§ **What the task asks**
Return every line of the listing that includes the string "bmesh".

§ **Extracted entries**

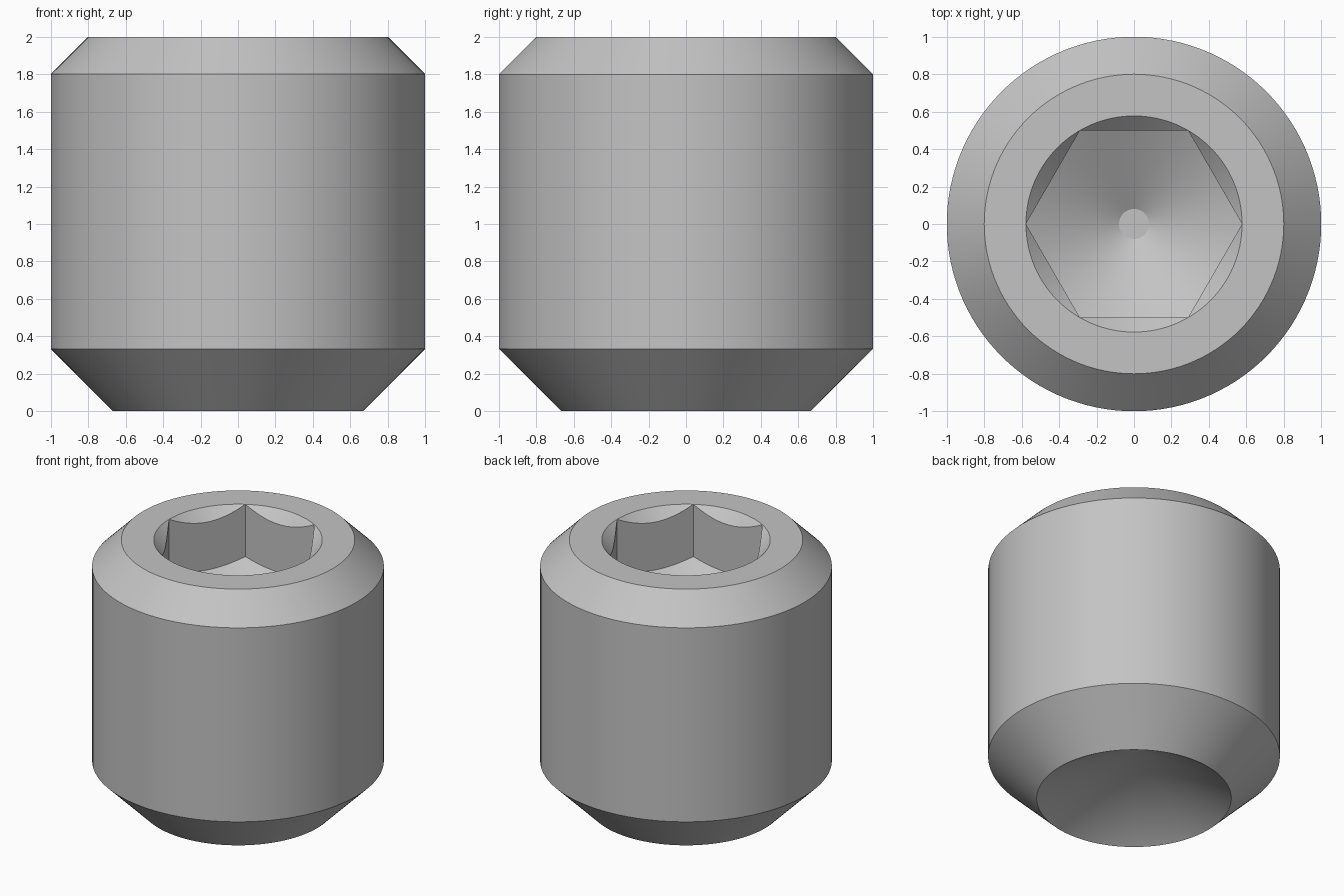
import bpy
import bmesh
from math import cos, sin, tan, pi, radians

cube = bpy.data.objects.get("Cube")
if cube:
    bpy.data.objects.remove(cube, do_unlink=True)

SEGMENTS = 120           # multiple of 12 keeps the hexagon corners exact
FLAT = 0.5               # centre to socket flat
CORNER = FLAT / cos(pi / 6)
SLOPE = tan(radians(30))  # drill-point slope of socket floor and cup
CUP = 0.667
FLOOR = 1.605            # socket floor height at the corners
TIP = 0.08               # flat tip of the drilled floor


def hex_radius(angle):
    """Distance from the axis to the hexagonal wall, corners on +-x."""
    return FLAT / cos(angle % (pi / 3) - pi / 6)


def profile(angle):
    """Radius and height pairs from the cup rim, up the outside and into the socket."""
    h = hex_radius(angle)
    return [
        (CUP, 0), (1, 1 - CUP), (1, 1.8), (0.8, 2),     # outer body
        (CORNER, 2), (h, 2 - (CORNER - h)),             # socket rim and chamfer
        (h, FLOOR - (CORNER - h) * SLOPE),              # socket wall
        (TIP, FLOOR - (CORNER - TIP) * SLOPE),          # conical floor
    ]


bm = bmesh.new()
columns = []
for i in range(SEGMENTS):
    a = 2 * pi * i / SEGMENTS
    columns.append([bm.verts.new((r * cos(a), r * sin(a), z)) for r, z in profile(a)])

cup_apex = bm.verts.new((0, 0, CUP * SLOPE))
for i, col in enumerate(columns):
    nxt = columns[(i + 1) % SEGMENTS]
    bm.faces.new((cup_apex, nxt[0], col[0]))
    for k in range(len(col) - 1):
        bm.faces.new((col[k], nxt[k], nxt[k + 1], col[k + 1]))
bm.faces.new([col[-1] for col in columns])

# Chamfer closes to a point at each hexagon corner
bmesh.ops.remove_doubles(bm, verts=bm.verts[:], dist=1e-5)
bmesh.ops.recalc_face_normals(bm, faces=bm.faces[:])

mesh = bpy.data.meshes.new("socket_set_screw")
bm.to_mesh(mesh)
bm.free()
screw = bpy.data.objects.new("socket_set_screw", mesh)
bpy.context.collection.objects.link(screw)

# Plain steel grey
steel = bpy.data.materials.new("steel_grey")
steel.use_nodes = True
colour = (0.55, 0.55, 0.55, 1)
steel.diffuse_color = colour
steel.node_tree.nodes["Principled BSDF"].inputs["Base Color"].default_value = colour
mesh.materials.append(steel)

bpy.ops.object.select_all(action='DESELECT')
screw.select_set(True)
bpy.context.view_layer.objects.active = screw
bpy.ops.object.shade_smooth_by_angle(angle=radians(25))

§ **Task output**
import bmesh
bm = bmesh.new()
bmesh.ops.remove_doubles(bm, verts=bm.verts[:], dist=1e-5)
bmesh.ops.recalc_face_normals(bm, faces=bm.faces[:])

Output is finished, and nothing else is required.